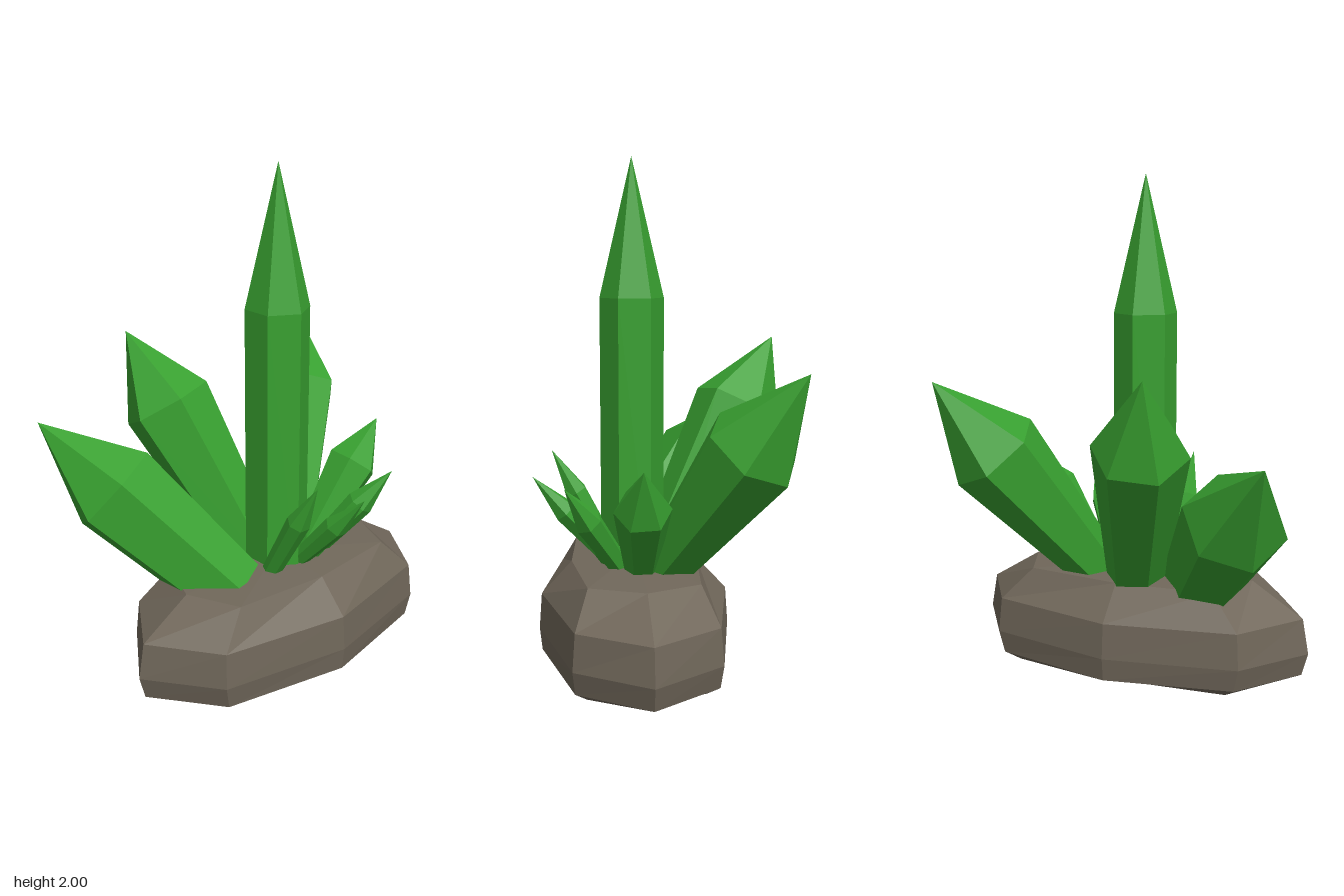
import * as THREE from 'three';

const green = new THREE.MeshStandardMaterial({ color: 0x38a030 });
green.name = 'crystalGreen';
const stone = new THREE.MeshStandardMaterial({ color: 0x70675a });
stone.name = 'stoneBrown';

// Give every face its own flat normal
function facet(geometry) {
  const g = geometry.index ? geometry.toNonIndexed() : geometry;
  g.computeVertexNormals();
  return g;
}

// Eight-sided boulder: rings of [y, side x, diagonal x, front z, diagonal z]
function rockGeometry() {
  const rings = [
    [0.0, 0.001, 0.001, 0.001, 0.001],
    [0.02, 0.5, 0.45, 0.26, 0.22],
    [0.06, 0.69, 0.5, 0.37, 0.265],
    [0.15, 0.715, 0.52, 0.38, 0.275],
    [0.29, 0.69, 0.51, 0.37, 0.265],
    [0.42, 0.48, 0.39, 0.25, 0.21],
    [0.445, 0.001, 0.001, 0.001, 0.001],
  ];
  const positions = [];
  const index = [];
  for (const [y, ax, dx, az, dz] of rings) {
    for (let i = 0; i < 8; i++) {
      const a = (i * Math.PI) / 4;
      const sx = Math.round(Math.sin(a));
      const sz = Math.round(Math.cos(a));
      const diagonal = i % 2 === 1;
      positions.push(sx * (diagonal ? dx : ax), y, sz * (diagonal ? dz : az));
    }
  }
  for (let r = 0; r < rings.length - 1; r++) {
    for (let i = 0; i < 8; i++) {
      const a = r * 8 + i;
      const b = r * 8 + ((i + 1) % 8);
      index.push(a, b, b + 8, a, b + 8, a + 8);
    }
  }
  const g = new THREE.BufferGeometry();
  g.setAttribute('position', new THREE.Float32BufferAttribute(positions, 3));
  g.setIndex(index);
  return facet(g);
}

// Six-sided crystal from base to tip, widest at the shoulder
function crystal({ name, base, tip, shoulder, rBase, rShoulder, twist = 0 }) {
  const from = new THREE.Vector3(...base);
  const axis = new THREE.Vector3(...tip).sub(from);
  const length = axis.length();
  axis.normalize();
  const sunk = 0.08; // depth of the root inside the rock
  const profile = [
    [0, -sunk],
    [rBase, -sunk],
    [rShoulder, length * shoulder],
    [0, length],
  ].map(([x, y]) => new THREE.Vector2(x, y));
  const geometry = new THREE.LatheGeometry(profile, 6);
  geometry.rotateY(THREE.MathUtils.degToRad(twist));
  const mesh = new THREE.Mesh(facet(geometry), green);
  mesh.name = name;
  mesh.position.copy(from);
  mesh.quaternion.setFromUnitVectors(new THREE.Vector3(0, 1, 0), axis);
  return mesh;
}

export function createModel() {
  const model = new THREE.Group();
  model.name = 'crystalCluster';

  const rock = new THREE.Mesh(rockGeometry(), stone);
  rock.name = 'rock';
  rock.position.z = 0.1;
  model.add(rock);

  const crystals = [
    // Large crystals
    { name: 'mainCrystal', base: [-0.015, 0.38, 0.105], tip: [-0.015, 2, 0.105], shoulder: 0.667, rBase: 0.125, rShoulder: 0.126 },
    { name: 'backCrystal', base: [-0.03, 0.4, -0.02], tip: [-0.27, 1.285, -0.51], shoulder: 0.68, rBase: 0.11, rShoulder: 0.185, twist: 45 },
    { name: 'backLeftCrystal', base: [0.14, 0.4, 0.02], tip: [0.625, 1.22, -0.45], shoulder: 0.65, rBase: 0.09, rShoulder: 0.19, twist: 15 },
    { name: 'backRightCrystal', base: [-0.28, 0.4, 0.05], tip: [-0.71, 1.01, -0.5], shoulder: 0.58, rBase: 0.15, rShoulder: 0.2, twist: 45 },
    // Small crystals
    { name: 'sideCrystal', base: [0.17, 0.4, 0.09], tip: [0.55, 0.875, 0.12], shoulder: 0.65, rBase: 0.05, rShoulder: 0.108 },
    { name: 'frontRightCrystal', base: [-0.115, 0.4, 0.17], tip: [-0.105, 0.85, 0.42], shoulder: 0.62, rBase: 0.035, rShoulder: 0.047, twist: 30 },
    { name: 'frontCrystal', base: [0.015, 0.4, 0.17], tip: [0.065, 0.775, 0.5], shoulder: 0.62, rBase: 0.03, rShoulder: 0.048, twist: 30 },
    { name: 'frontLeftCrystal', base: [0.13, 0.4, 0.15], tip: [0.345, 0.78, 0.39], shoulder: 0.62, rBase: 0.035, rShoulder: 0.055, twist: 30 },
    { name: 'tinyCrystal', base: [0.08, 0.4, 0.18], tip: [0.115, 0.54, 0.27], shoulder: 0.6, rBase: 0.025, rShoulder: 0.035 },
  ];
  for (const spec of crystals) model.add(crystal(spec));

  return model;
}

# REQUIRED WORK
Please reproduce the listing exactly from its opening line through the line that contains "const sx = Math.round(Math.sin(a));", both included, with all pictures omitted.

# EXERCISE RESULT
import * as THREE from 'three';

const green = new THREE.MeshStandardMaterial({ color: 0x38a030 });
green.name = 'crystalGreen';
const stone = new THREE.MeshStandardMaterial({ color: 0x70675a });
stone.name = 'stoneBrown';

// Give every face its own flat normal
function facet(geometry) {
  const g = geometry.index ? geometry.toNonIndexed() : geometry;
  g.computeVertexNormals();
  return g;
}

// Eight-sided boulder: rings of [y, side x, diagonal x, front z, diagonal z]
function rockGeometry() {
  const rings = [
    [0.0, 0.001, 0.001, 0.001, 0.001],
    [0.02, 0.5, 0.45, 0.26, 0.22],
    [0.06, 0.69, 0.5, 0.37, 0.265],
    [0.15, 0.715, 0.52, 0.38, 0.275],
    [0.29, 0.69, 0.51, 0.37, 0.265],
    [0.42, 0.48, 0.39, 0.25, 0.21],
    [0.445, 0.001, 0.001, 0.001, 0.001],
  ];
  const positions = [];
  const index = [];
  for (const [y, ax, dx, az, dz] of rings) {
    for (let i = 0; i < 8; i++) {
      const a = (i * Math.PI) / 4;
      const sx = Math.round(Math.sin(a));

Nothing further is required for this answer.